Reading: Galatians 3: 23-29

Paul writes of the Law being put in charge to lead people to Christ.  For those living under the Law, the prophecies and teachings of the Old Testament certainly shaped Jesus, the disciples, and all the other followers of Christ who had Jewish roots.  The basic way of life of a practicing Jew as established by the Law and Old Testament is the life Jesus lived out.  After all, Jesus was God incarnate, in the flesh, so all that God is in the Old Testament is embodied by Jesus Christ in the New Testament.

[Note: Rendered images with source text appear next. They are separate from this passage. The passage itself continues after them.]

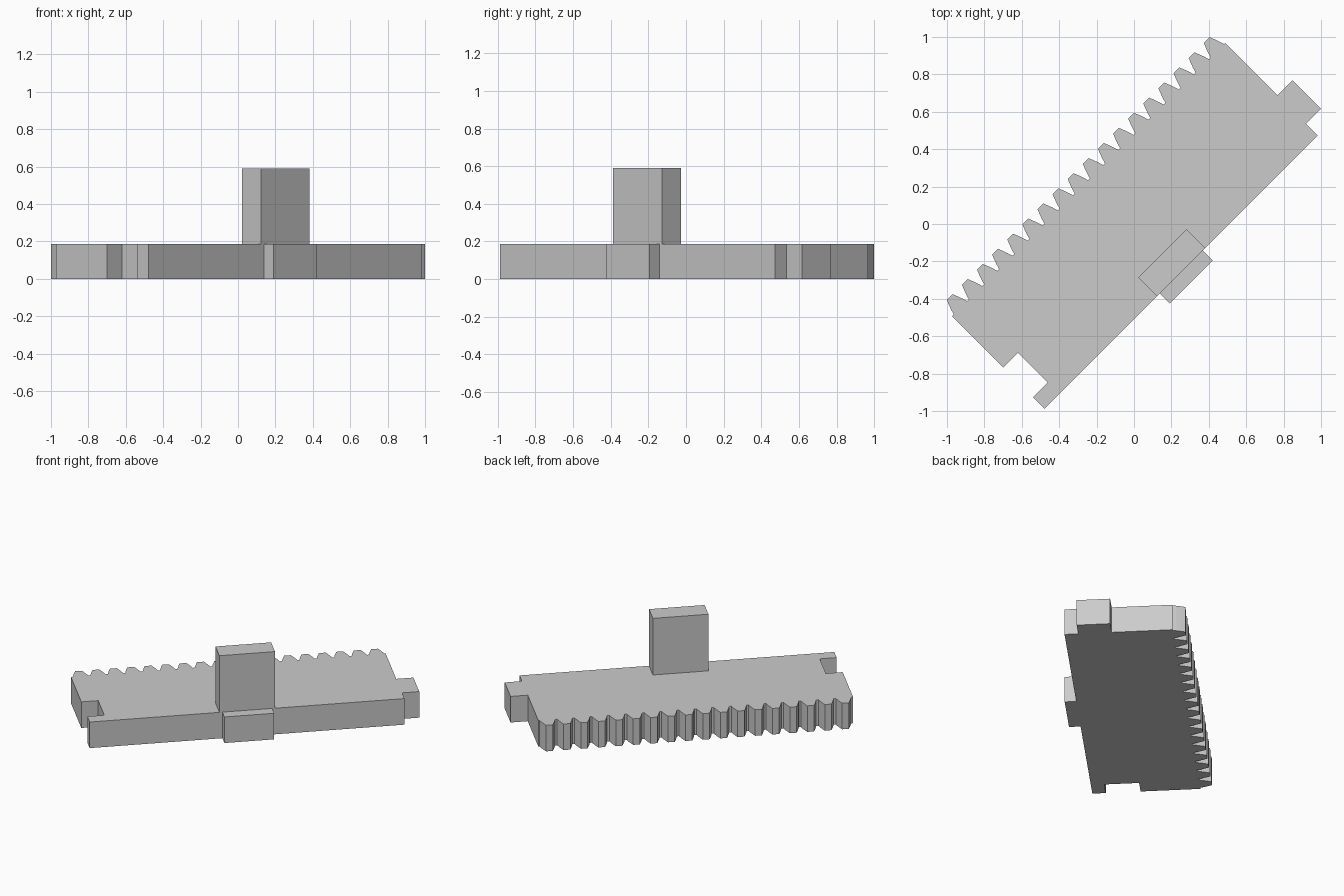
import bpy, bmesh, math
from mathutils import Matrix

cube = bpy.data.objects.get("Cube")
if cube:
    bpy.data.objects.remove(cube, do_unlink=True)

grey = bpy.data.materials.new("plain grey")
grey.use_nodes = True
colour = (0.6, 0.6, 0.6, 1)
grey.diffuse_color = colour
grey.node_tree.nodes["Principled BSDF"].inputs["Base Color"].default_value = colour

# Parts are laid out along the rack, then turned to lie diagonally
TURN = Matrix.Rotation(math.radians(45), 4, "Z")
THICK = 0.186
FRONT, ROOT, TIP = -0.361, 0.340, 0.42


def prism(name, outline, low, high, frame=Matrix()):
    """Extrude a flat outline from low to high, placed by frame."""
    bm = bmesh.new()
    face = bm.faces.new([bm.verts.new((x, y, low)) for x, y in outline])
    top = bmesh.ops.extrude_face_region(bm, geom=[face])
    verts = [v for v in top["geom"] if isinstance(v, bmesh.types.BMVert)]
    bmesh.ops.translate(bm, verts=verts, vec=(0, 0, high - low))
    bm.transform(TURN @ frame)
    bmesh.ops.recalc_face_normals(bm, faces=bm.faces)
    mesh = bpy.data.meshes.new(name)
    bm.to_mesh(mesh)
    bm.free()
    mesh.materials.append(grey)
    obj = bpy.data.objects.new(name, mesh)
    bpy.context.collection.objects.link(obj)
    return obj


def rect(x0, x1, y0, y1):
    return [(x0, y0), (x1, y0), (x1, y1), (x0, y1)]


def ring(radius, sides, start=0.0):
    angles = [start + math.tau * i / sides for i in range(sides)]
    return [(radius * math.cos(a), radius * math.sin(a)) for a in angles]


# Rack slab: interlocking tab on one end, matching notch on the other
outline = [(-1.037, FRONT), (1.029, FRONT), (1.029, -0.272), (1.142, -0.272),
           (1.142, -0.055), (1.029, -0.055), (1.029, ROOT)]

# Gear teeth along the back edge, with gently bulging flanks
half_tooth = [(0.050, ROOT), (0.043, 0.365), (0.034, 0.39), (0.022, TIP)]
TEETH = 18
first, last = 0.970, -0.973
for i in range(TEETH):
    centre = first + (last - first) * i / (TEETH - 1)
    outline += [(centre + dx, y) for dx, y in half_tooth]
    outline += [(centre - dx, y) for dx, y in reversed(half_tooth)]

outline += [(-1.037, ROOT), (-1.037, -0.048), (-0.926, -0.048),
            (-0.926, -0.274), (-1.037, -0.274)]
prism("rack_slab", outline, 0, THICK)

# Small block on the front edge below the bracket
prism("front_block", rect(-0.166, 0.160, -0.436, FRONT), 0, THICK)

# Upright bracket with a bolt hole and a hexagonal nut pocket behind
BACK = -0.218
bracket = prism("upright_bracket", rect(-0.186, 0.179, FRONT, BACK), THICK, 0.59)
across = Matrix.Translation((-0.004, BACK, 0.388)) @ Matrix.Rotation(math.radians(90), 4, "X")
cutters = [
    prism("bolt_hole_cutter", ring(0.053, 24), -0.1, 0.3, across),
    prism("nut_pocket_cutter", ring(0.087, 6, math.radians(30)), -0.1, 0.058, across),
]
bpy.context.view_layer.objects.active = bracket
for cutter in cutters:
    cutter.hide_render = True
    cut = bracket.modifiers.new(cutter.name, "BOOLEAN")
    cut.operation = "DIFFERENCE"
    cut.solver = "EXACT"
    cut.object = cutter
    bpy.ops.object.modifier_apply(modifier=cut.name)
    bpy.data.objects.remove(cutter, do_unlink=True)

Many of the believers, however, were Gentiles.  They did not have the basic way of life down since birth.  It would be logical to assume that some of the basic customs such as offering hospitality to the stranger would have been practiced because they were cultural norms.  But concepts such as Sabbath, fasting, loving neighbor as self, loving your enemy, and serving only one God would have been new to many Gentile believers.  So it was necessary for the Law to be replaced by the teachings of Jesus shared by His followers.  As the church grew, people in their local communities came alongside Peter, Paul, Timothy and the other apostles to teach, mentor, correct, and witness to the people of God.

This process of learning, accepting, maturing, growing in, and defining our own faith has been continued by the generations right up to and through many of us.  Some are first generation Christians, but for each of us someone poured into us and helped us along as we grew in our faith.  For each believer we can name parents, pastors, friends, and others who guided us in the development of our faith.  In turn we have and will pass faith in Jesus Christ along to others.  Each and everyone who calls on the name of Jesus as Lord and Savior are witnesses to and teachers of the faith.  May all we do and say serve to draw all we encounter each day closer to the one true King, Jesus Christ.